## Available data
################
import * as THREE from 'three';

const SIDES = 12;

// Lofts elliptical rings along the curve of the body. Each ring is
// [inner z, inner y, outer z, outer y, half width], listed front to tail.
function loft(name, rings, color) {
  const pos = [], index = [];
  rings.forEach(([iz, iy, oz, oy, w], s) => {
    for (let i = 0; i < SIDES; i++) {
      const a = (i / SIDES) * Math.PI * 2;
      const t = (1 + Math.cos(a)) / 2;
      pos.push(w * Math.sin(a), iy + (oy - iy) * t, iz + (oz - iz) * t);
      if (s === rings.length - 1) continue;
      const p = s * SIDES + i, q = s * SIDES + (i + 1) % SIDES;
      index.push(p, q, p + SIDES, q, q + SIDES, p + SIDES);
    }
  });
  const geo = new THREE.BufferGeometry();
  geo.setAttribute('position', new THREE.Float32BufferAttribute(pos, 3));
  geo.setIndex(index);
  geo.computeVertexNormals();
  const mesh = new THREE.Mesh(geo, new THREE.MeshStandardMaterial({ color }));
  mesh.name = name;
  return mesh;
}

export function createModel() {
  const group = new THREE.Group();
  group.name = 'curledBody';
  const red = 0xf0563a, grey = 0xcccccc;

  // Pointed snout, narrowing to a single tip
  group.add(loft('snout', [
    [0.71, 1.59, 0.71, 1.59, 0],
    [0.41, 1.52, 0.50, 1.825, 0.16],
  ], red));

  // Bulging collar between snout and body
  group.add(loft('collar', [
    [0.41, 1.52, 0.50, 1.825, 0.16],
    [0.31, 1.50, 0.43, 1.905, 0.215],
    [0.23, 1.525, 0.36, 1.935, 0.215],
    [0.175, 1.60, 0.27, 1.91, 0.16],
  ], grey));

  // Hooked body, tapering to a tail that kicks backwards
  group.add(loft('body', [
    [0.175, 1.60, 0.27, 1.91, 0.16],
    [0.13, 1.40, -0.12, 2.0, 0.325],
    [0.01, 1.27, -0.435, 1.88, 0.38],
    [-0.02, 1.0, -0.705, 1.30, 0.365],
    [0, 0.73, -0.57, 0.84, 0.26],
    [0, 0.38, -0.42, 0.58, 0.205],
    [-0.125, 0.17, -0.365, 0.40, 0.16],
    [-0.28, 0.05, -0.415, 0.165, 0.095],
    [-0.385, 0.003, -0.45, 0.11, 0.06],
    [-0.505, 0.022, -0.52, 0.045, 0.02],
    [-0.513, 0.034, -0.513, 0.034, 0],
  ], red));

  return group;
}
################
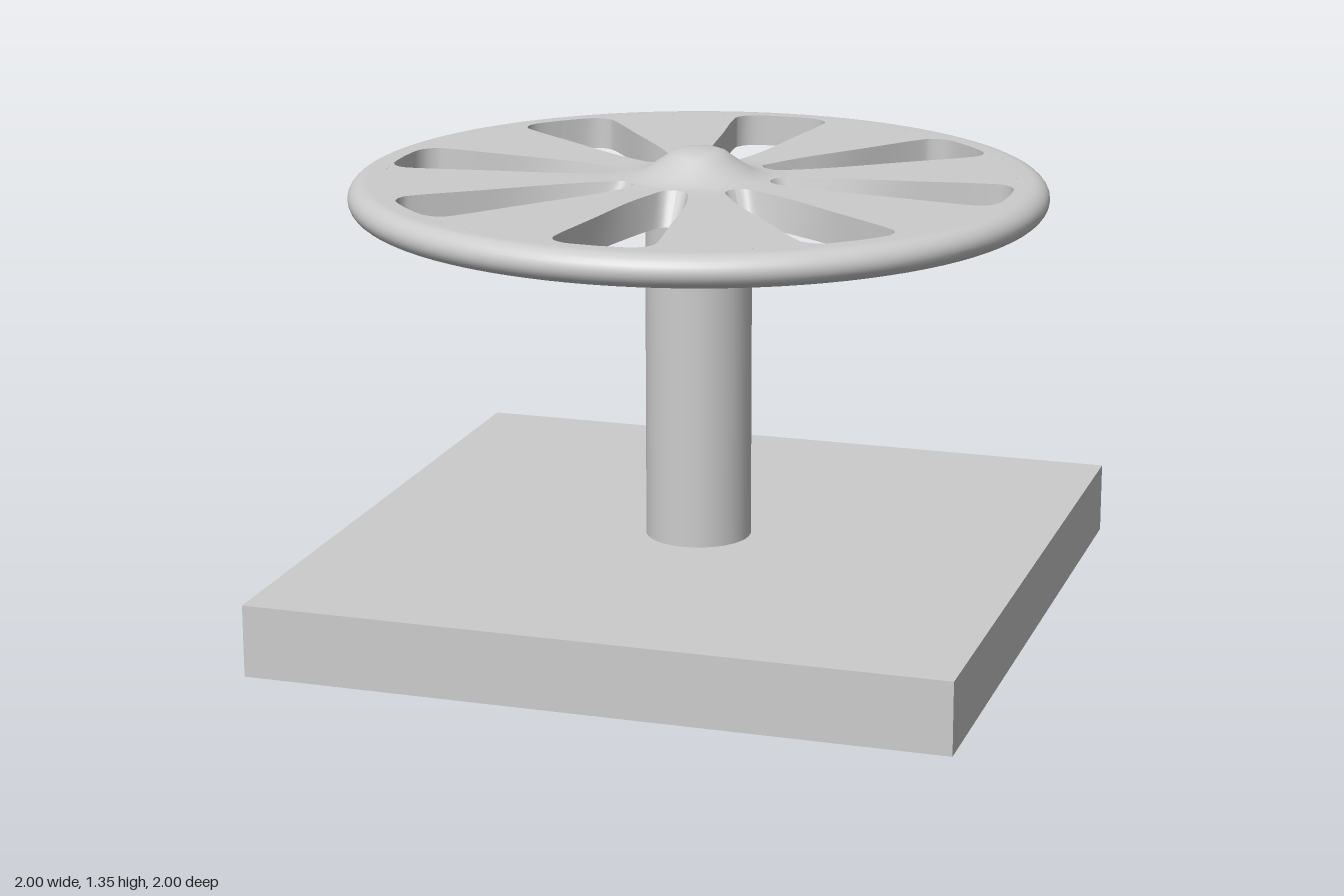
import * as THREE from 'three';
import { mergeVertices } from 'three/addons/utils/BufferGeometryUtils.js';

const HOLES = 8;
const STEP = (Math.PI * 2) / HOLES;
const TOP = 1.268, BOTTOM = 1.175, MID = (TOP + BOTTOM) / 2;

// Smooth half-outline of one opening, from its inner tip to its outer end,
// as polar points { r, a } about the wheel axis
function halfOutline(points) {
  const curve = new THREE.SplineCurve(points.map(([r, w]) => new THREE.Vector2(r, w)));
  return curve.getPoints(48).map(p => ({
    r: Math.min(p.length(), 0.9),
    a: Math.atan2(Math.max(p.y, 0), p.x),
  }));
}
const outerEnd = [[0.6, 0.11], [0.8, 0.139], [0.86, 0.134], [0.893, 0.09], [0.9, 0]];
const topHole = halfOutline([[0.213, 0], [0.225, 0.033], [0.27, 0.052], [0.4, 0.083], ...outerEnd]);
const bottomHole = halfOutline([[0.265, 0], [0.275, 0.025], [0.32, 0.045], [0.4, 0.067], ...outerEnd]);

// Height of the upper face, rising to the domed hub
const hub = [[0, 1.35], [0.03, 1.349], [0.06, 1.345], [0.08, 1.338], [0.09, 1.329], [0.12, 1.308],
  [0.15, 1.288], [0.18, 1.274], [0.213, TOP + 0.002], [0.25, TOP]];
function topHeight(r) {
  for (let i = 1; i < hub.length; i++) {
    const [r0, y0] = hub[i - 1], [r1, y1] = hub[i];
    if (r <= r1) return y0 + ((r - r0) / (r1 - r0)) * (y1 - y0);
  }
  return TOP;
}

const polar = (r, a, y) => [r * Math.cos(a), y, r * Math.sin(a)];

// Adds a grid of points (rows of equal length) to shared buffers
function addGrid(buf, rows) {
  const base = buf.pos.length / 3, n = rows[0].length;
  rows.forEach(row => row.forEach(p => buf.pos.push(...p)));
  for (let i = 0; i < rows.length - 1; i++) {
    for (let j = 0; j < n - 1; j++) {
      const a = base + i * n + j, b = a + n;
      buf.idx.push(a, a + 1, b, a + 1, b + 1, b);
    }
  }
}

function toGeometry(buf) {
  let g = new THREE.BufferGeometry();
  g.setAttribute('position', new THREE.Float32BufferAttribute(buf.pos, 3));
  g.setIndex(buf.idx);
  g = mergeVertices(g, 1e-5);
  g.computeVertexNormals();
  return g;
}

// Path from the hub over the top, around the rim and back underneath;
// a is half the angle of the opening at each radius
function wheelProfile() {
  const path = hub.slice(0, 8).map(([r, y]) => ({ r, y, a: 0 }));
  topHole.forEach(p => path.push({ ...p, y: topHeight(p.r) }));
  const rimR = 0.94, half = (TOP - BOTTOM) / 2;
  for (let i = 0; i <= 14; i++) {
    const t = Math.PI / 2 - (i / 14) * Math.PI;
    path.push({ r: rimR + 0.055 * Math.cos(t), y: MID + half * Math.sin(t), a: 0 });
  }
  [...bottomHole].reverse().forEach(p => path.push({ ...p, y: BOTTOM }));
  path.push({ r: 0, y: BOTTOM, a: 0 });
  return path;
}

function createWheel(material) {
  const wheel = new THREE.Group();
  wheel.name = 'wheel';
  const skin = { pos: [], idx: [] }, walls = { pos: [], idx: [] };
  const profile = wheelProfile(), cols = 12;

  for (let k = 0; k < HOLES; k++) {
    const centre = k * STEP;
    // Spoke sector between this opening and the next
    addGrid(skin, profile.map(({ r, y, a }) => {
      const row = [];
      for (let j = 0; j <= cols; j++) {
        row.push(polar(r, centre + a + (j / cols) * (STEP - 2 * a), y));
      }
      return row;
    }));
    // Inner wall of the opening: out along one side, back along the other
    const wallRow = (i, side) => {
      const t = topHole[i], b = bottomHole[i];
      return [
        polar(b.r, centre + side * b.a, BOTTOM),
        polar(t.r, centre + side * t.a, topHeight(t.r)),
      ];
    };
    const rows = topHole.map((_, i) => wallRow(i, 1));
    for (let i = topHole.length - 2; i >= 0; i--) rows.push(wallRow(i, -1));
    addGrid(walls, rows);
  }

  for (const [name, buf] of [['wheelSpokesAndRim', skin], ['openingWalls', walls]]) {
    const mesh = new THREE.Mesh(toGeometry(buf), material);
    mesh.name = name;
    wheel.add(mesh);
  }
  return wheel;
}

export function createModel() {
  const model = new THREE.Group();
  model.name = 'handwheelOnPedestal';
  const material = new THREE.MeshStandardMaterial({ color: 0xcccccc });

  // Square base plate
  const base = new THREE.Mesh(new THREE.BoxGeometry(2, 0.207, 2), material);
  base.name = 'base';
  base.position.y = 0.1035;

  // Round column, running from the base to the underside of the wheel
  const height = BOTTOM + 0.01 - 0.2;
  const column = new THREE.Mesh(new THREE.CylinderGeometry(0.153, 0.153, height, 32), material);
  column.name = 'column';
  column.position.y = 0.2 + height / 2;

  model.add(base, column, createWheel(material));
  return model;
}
################
## Task
Pull every line holding "polar" out of the records.

## Result
// as polar points { r, a } about the wheel axis
const polar = (r, a, y) => [r * Math.cos(a), y, r * Math.sin(a)];
        row.push(polar(r, centre + a + (j / cols) * (STEP - 2 * a), y));
        polar(b.r, centre + side * b.a, BOTTOM),
        polar(t.r, centre + side * t.a, topHeight(t.r)),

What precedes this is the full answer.